“Our grandmother may have been generous, but I did nothing wrong.” Rhys said. “So, where is it?”
Sarah sighed. “I knew you would be here, even before the funeral.” She glared at her cousin. “Don’t bother coming to the service. Everyone has had enough of your drama, and if you never bothered with Grandad alive, I don’t see why you should bother with him dead.”
“I wouldn’t like to upset anyone at a difficult time.” Rhys said. “Now, the scrapbook.”
“I knew you would want it as soon as Grandad died.” Sarah said. “You should really wait for the will to go through probate, but Grandad talked about it with me and mum, and we all thought you should have it straight away.” Sarah walked into the living room but came back into the hall before her cousin could follow her. “Here you are.”
Rhys took the bag from her and carefully pulled out the bulging scrapbook. The battered cardboard book was stuffed with cuttings and prints, overflowing and expanding, with strips dangling like tendrils from the faded covers. He slowly opened the book. “You know this is very precious to me. It contains a lot of memories.”

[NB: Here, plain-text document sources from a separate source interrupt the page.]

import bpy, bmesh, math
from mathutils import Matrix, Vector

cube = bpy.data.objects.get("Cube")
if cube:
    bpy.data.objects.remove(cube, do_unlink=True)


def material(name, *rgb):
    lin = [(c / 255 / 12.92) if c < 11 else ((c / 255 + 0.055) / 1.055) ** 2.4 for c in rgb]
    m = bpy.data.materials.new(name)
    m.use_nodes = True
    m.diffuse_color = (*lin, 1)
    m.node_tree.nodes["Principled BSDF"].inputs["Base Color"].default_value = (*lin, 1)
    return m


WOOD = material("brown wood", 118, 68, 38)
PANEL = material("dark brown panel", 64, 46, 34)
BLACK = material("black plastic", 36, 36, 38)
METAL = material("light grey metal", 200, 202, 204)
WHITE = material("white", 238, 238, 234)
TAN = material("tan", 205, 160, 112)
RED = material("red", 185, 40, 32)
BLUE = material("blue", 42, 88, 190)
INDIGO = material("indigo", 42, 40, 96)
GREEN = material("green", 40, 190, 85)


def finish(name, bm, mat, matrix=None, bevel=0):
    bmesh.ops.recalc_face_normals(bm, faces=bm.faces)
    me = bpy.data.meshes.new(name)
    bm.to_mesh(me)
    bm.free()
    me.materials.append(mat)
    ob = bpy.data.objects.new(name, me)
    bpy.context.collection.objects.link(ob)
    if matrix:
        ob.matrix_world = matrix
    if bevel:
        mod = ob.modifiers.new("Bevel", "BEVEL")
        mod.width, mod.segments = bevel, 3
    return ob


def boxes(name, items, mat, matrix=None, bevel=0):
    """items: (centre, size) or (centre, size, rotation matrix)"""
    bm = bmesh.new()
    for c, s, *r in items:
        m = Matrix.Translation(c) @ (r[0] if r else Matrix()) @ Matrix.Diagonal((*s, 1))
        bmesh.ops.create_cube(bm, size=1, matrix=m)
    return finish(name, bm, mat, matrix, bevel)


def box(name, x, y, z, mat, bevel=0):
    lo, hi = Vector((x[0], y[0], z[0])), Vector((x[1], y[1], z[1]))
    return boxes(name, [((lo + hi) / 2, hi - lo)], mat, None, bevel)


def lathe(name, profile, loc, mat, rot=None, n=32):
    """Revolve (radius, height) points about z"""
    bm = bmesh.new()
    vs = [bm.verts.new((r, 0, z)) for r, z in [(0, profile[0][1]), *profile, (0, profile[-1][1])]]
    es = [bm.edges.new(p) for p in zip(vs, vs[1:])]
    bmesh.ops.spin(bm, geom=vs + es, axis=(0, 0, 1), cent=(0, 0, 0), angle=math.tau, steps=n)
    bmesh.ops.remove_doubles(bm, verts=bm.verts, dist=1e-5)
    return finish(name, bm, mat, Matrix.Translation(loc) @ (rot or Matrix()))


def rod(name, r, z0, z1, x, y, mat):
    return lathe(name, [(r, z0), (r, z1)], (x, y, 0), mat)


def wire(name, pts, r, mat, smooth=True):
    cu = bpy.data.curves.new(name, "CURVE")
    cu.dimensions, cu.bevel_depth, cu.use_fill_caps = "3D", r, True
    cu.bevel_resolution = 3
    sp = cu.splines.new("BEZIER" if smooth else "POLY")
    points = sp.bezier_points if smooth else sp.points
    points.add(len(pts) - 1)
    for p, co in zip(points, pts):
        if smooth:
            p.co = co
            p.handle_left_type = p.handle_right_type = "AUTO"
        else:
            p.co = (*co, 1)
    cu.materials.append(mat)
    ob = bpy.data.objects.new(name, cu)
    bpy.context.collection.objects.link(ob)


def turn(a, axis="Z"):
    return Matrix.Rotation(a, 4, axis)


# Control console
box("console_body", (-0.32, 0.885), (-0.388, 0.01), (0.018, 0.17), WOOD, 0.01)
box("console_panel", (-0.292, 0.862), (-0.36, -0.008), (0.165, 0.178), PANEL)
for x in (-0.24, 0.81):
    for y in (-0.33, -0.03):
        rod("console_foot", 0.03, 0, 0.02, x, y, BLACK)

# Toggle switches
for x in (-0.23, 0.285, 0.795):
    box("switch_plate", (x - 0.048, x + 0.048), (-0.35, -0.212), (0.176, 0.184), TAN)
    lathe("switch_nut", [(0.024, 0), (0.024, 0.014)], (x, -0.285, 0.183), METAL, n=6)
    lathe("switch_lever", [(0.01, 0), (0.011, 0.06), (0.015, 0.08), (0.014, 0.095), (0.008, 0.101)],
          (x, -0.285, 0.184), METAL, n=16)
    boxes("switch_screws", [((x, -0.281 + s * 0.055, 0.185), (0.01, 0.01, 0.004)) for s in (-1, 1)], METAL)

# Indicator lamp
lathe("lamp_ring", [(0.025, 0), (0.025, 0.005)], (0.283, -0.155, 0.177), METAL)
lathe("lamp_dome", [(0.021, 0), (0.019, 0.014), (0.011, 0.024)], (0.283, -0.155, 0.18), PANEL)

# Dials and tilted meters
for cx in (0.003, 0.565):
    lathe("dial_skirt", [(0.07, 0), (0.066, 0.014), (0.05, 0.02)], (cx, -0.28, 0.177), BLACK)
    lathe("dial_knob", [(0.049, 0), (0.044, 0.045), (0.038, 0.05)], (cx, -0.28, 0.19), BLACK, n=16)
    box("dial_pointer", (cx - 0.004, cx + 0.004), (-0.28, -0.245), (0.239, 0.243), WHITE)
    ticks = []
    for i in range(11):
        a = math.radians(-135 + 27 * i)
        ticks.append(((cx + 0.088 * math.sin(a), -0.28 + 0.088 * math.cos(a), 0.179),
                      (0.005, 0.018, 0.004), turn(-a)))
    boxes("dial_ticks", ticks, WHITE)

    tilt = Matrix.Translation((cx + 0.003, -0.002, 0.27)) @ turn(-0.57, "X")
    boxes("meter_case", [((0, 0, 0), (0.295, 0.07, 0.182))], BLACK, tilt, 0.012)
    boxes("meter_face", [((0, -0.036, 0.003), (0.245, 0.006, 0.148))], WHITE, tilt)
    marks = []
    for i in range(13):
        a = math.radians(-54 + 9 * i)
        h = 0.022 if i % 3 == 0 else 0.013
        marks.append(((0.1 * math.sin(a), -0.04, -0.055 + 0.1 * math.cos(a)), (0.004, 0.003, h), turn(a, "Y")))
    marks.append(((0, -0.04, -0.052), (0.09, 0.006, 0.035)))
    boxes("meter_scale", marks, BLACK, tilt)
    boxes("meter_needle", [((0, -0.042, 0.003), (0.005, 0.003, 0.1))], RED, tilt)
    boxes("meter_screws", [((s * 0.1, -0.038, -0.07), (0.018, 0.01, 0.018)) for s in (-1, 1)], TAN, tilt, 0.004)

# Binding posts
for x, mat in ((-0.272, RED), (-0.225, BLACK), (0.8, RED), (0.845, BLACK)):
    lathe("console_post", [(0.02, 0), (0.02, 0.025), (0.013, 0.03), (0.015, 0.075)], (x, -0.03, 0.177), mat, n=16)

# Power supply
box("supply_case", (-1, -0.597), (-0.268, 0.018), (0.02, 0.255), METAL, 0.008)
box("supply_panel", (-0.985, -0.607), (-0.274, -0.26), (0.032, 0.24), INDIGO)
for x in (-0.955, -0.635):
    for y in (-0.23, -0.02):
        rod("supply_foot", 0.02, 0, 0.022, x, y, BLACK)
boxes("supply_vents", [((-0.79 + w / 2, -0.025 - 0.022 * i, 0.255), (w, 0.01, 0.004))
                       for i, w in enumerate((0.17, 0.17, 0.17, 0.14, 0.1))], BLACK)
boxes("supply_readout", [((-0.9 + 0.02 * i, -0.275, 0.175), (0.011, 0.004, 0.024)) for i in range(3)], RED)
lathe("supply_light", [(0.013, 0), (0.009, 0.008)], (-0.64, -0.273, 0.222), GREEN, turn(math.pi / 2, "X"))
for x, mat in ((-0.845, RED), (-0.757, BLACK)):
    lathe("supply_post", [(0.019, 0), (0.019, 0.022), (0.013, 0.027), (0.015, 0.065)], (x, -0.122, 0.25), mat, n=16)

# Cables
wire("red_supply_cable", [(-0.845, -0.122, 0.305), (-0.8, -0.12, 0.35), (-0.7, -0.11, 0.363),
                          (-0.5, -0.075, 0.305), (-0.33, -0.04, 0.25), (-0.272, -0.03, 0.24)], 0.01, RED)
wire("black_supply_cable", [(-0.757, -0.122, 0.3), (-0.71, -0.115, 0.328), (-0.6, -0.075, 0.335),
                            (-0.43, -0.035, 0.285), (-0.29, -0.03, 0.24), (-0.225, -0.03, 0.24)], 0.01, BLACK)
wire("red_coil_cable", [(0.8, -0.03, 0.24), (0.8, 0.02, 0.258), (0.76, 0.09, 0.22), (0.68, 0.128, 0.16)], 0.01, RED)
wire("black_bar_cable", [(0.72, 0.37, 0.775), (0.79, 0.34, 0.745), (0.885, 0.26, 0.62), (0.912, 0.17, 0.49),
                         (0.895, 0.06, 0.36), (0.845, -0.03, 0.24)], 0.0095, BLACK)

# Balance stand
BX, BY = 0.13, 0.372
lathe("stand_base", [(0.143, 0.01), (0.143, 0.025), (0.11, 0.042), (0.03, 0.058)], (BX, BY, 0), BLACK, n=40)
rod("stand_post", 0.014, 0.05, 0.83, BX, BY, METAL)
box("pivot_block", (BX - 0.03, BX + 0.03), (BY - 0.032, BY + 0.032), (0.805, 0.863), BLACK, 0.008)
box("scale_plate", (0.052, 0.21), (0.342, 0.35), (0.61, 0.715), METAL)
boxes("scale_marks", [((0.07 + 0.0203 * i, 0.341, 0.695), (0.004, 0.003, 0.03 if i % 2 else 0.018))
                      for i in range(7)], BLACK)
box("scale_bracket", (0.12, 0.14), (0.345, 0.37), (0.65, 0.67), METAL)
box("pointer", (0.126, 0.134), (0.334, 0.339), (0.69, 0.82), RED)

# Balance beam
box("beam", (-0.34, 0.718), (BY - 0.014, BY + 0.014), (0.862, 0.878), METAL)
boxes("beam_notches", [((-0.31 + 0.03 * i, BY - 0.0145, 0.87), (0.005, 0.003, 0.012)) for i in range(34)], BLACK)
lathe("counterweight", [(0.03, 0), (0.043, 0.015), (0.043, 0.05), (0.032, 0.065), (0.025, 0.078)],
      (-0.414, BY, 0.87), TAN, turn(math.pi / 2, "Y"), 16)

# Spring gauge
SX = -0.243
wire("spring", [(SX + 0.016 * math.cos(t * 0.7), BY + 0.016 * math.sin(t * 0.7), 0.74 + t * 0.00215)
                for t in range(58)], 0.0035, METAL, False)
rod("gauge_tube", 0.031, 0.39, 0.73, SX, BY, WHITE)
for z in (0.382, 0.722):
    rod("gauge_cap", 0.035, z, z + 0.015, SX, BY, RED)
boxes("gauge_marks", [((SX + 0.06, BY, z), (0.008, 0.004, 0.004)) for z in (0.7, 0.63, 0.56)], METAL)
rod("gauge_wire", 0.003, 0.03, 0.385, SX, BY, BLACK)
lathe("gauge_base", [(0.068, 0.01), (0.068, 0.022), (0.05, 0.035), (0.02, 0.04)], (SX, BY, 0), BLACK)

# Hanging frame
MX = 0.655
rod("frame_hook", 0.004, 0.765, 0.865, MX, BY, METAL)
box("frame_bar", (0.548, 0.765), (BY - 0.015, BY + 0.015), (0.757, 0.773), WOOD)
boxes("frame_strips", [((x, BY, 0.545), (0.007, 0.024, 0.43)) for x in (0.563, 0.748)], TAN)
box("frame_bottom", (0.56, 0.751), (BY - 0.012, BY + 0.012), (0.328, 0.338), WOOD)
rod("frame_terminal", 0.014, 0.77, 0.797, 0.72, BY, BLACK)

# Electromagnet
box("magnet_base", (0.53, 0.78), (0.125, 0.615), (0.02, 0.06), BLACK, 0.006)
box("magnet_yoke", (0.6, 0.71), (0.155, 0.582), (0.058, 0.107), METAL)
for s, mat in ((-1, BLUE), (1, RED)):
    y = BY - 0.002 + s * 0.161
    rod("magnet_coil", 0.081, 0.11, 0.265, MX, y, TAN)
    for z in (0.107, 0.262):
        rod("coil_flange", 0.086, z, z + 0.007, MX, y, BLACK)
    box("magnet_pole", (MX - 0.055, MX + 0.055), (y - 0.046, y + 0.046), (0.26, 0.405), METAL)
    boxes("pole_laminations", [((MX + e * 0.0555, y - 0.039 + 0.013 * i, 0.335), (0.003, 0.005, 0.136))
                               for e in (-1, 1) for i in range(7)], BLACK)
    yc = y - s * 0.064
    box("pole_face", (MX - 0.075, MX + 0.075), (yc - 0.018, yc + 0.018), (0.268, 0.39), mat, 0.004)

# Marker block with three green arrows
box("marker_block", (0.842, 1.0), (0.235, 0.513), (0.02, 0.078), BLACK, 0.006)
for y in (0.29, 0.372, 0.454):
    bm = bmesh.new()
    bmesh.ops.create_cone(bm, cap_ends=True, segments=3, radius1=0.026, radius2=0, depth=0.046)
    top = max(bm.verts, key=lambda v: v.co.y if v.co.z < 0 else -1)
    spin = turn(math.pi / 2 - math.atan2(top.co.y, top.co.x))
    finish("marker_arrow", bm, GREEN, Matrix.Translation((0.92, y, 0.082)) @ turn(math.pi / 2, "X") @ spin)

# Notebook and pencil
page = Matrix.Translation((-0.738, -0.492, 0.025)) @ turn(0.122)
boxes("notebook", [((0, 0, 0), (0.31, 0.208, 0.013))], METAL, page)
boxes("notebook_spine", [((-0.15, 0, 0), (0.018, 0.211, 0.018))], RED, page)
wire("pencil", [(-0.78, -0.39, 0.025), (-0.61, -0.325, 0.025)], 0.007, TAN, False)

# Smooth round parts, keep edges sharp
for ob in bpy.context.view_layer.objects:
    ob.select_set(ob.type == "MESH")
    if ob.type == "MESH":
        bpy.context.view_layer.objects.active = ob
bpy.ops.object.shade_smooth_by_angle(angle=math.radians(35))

“You were always very precise in your speech.” Sarah said. “Please, just go now. We are all mourning here.”
Rhys flicked through a few prints slipped between the pages and paused at a poem clipped long ago from a newspaper. “It appears to be all here.”
“Sign this.” Sarah said. She held out a formal letter on solicitor’s notepaper.
Rhys read through the letter slowly. “It says I have examined the scrapbook and accept it.” He shrugged. “Do you have a pen?”
Sarah picked a pen up from the hall table and handed it to him.
“There you are.” Rhys handed the paper back to her.
“Can I have the pen back as well, please.” Sarah held out her hand.
Rhys reluctantly handed back the pen. “I don’t suppose we will meet again.”
“I don’t think so.” Sarah said. She watched him turn and walk out of the house. As he reached the small gate, she called after him. “Just so you know, Grandad noticed that you had swapped the print in the scrapbook for the original. He swapped it back the week before he died. But at least he left you something.” And she closed the door firmly.